Go through the records below line by line. Count the lines with "bmesh" and give the count alone.
==== RECORDS SUPPLIED ====
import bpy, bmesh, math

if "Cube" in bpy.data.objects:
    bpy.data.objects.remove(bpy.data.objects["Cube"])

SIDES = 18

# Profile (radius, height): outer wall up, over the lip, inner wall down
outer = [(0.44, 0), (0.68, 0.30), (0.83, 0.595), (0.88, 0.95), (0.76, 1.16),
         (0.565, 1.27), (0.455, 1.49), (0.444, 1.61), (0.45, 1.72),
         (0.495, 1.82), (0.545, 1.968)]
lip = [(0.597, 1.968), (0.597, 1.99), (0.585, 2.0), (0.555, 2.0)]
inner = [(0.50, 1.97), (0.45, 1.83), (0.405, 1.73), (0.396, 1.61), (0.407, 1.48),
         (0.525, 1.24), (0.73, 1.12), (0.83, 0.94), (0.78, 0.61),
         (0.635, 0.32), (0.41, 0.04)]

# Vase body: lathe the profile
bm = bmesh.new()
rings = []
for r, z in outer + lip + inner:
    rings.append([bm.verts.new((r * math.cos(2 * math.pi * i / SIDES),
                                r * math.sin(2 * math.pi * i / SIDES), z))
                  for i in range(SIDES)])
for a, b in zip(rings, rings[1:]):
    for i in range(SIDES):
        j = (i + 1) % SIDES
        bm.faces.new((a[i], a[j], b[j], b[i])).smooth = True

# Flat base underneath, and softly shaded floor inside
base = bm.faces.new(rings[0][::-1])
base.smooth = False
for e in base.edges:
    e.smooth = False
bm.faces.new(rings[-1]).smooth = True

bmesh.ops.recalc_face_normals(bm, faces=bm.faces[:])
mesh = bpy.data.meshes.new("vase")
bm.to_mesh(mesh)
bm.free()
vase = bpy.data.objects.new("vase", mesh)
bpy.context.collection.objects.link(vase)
====
● RESULT OF THIS TASK
3